The Boston Globe has a particularly galling piece, complete with fluffy baby video, of people who are out of work and enjoying it. Who knew living off the work of taxpayers could be so fulfilling? (Emphasis is mine):
For now, laid off and loving it.
Some are finding respite in a life without work.
As the ranks of the nation’s unemployed grows, more Americans are facing the reality of life without work. Despite the grim task of making ends meet (firing the nanny, bailing on Whole Foods, applying for unemployment), there is a newly forming society of people who are making the best of being laid off. They are rediscovering hobbies. They are greeting kids at the school bus. They are remembering what daylight actually looks like.
42 year old David Adler “spends his days doting on his 6-month-old daughter, visiting museums with his family, and preparing for a possible exhibit of his photos at a local coffee shop in Dedham. Living off savings, unemployment, and severance packages, Adler knows he has to get a job eventually and has started the search. But for now, he’s cherishing every moment. “It’s our first child and I love watching her grow,” Adler said. “And it’s nice to have time off and get in touch with my old hobbies.
John Stephen Dwyer so far isn’t missing his job or former office overlooking Chinatown. The 41-year-old Boston native was laid off in November from his $40,000-a-year job as education coordinator for the Clinical Research Graduate Program of Tufts University Sackler School of Biomedical Sciences. And he hasn’t started seriously looking for new work. Don’t get Dwyer wrong – times aren’t exactly easy. He has applied for unemployment and now takes the subway instead of taxis. But he has started doing things he enjoys: taking a class in history and ethics of biotechnology at the Harvard Extension School; cooking food for the homeless; and attending weekday Mass at churches around Boston.
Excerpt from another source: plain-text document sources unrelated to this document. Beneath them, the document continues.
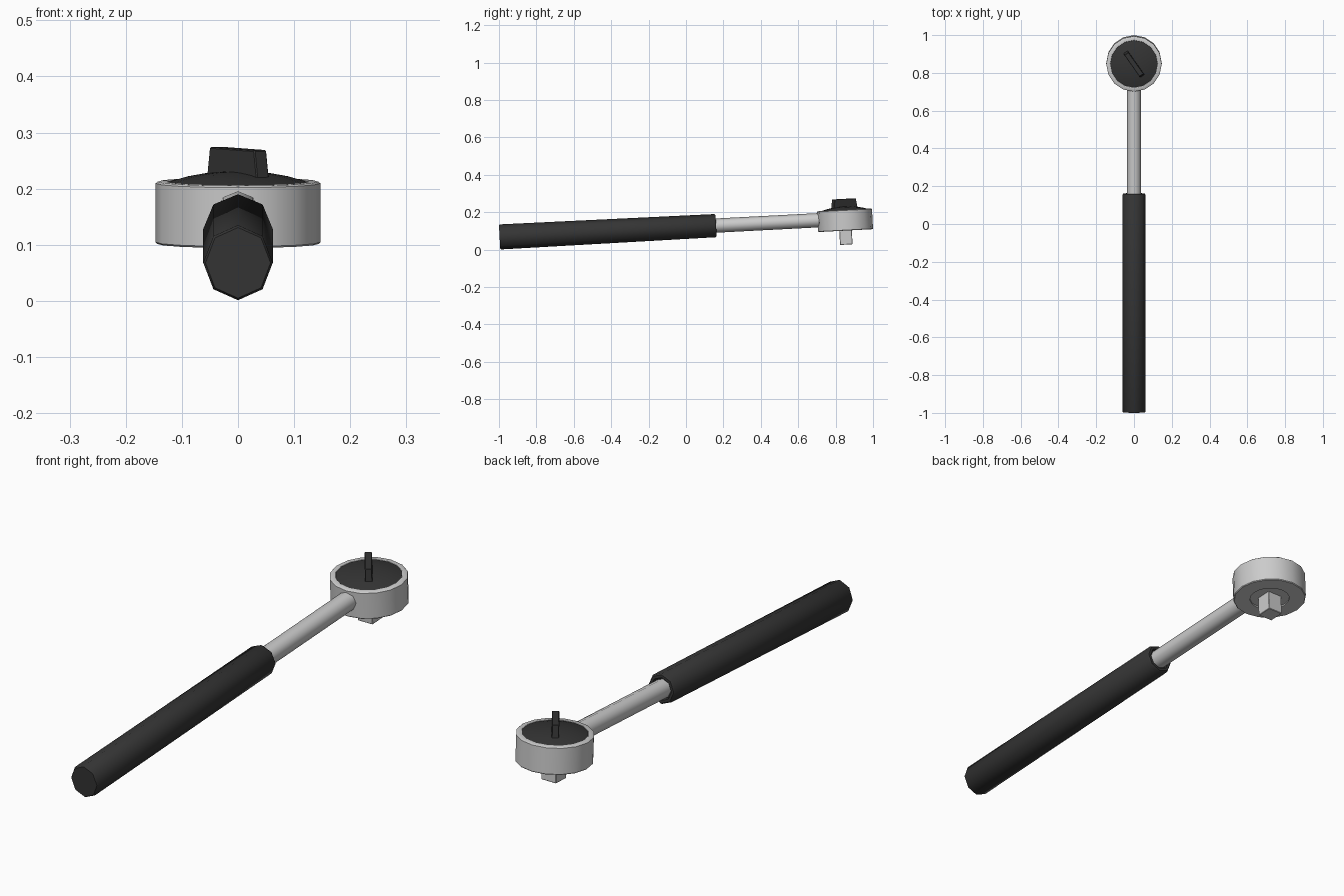
import bpy, bmesh, math
from mathutils import Matrix

if "Cube" in bpy.data.objects:
    bpy.data.objects.remove(bpy.data.objects["Cube"])

# Tool is modelled along its own axis, then tilted 3 degrees as it rests
TILT = Matrix.Translation((0, 0, 0.12)) @ Matrix.Rotation(math.radians(3), 4, 'X')
ALONG_Y = Matrix.Rotation(math.radians(-90), 4, 'X')   # local z becomes +y
HEAD = Matrix.Translation((0, 0.851, 0))

black = bpy.data.materials.new("black_plastic")
black.diffuse_color = (0.035, 0.035, 0.035, 1)
black.use_nodes = True
black.node_tree.nodes["Principled BSDF"].inputs["Base Color"].default_value = black.diffuse_color


def finish(name, bm, matrix, mat=None, angle=50):
    bmesh.ops.recalc_face_normals(bm, faces=bm.faces)
    bm.transform(TILT @ matrix)
    me = bpy.data.meshes.new(name)
    bm.to_mesh(me)
    bm.free()
    ob = bpy.data.objects.new(name, me)
    bpy.context.collection.objects.link(ob)
    if mat:
        me.materials.append(mat)
    bpy.ops.object.select_all(action='DESELECT')
    bpy.context.view_layer.objects.active = ob
    ob.select_set(True)
    bpy.ops.object.shade_smooth_by_angle(angle=math.radians(angle))
    return ob


def lathe(name, profile, n, matrix, mat=None, angle=50):
    """Stack rings of (x radius, y radius, height) and cap both ends."""
    bm = bmesh.new()
    rings = []
    for rx, ry, h in profile:
        rings.append([bm.verts.new((rx * math.cos(2 * math.pi * i / n),
                                    ry * math.sin(2 * math.pi * i / n), h))
                      for i in range(n)])
    for a, b in zip(rings, rings[1:]):
        for i in range(n):
            j = (i + 1) % n
            bm.faces.new((a[i], a[j], b[j], b[i]))
    bm.faces.new(rings[0])
    bm.faces.new(rings[-1])
    return finish(name, bm, matrix, mat, angle)


def rnd(points):
    return [(r, r, h) for r, h in points]


def block(name, sx, sy, z0, z1, matrix, mat=None, taper=1.0, bevel=0.0):
    bm = bmesh.new()
    bmesh.ops.create_cube(bm, size=1)
    for v in bm.verts:
        top = v.co.z > 0
        v.co.x *= sx * (taper if top else 1)
        v.co.y *= sy
        v.co.z = z1 if top else z0
    if bevel:
        bmesh.ops.bevel(bm, geom=bm.edges[:], offset=bevel, segments=1, affect='EDGES')
    return finish(name, bm, matrix, mat, 30)


# Octagonal grip, with a shallow recess where the shaft enters
lathe("grip", [(0.058, 0.063, -0.998), (0.062, 0.067, -0.992),
               (0.062, 0.062, 0.154), (0.057, 0.057, 0.161),
               (0.046, 0.046, 0.161), (0.042, 0.042, 0.152)],
      8, ALONG_Y, black)

# Steel shaft running from the grip into the head
lathe("shaft", rnd([(0.038, 0.10), (0.038, 0.76)]), 8, ALONG_Y)

# Round ratchet head with raised rim on top and recess below
lathe("head", rnd([(0.08, -0.057), (0.08, -0.063), (0.144, -0.063),
                   (0.147, -0.060), (0.147, 0.045), (0.143, 0.048),
                   (0.126, 0.048), (0.123, 0.044)]), 16, HEAD, angle=40)

# Domed cover plate
lathe("cover_plate", rnd([(0.125, 0.040), (0.125, 0.047), (0.095, 0.056),
                          (0.062, 0.062), (0.03, 0.065), (0.005, 0.066)]),
      16, HEAD, black)

# Direction lever, turned across the cover
block("direction_lever", 0.158, 0.027, 0.05, 0.107,
      HEAD @ Matrix.Rotation(math.radians(-55), 4, 'Z'), black, taper=0.88, bevel=0.002)

# Square socket drive underneath
block("square_drive", 0.067, 0.067, -0.138, -0.05, HEAD, bevel=0.002)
Kendra Winner, who in September lost her $95,000-a-year job designing teacher professional development training, described her escape from the spiral: “I’m loving being home because I no longer feel like the Eiffel Tower is crushing my skull. I was squeezing so much into limited bandwidth as a working mom. Now, I don’t feel like I’m chronically overcapacitated.
Winner’s epiphany has come at a price. The 46-year-old has cut back on the nanny, slashed last year’s Christmas budget in half to $400, and started shopping for less expensive groceries at Market Basket. The usual February ski vacation is being replaced by a stay-at-home vacation with the kids.
Now, I don’t begrudge anyone for gleaning positives from a dire situation, but I don’t have much sympathy for someone who has to fire a nanny now that they can stay at home with their kids.
I have hobbies, too. I pursue them in my personal time away from work. Getting “in touch with my old hobbies” while unemployed and living off the taxpayers’ dime doesn’t seem very noble to me, especially when it is pronounced as proudly as Mr. Adler says it.
These poor people have to take subways, go without ski vacations, and have to shop at less than high-end grocery stores.
The more I read from the Boston Globe, the less I like it.
This is the kind of pap that liberals like to push forward as enlightened thinking. It sounds like the Globe glorifies this type of behavior. I am sure those of you who have children would like to be able to stay at home with your kids full-time and get paid for it. Is it not too far away when fathers will be eligible for paid maternity leave?
Read the rest of the article and watch the video, but be prepared to squirm in your britches.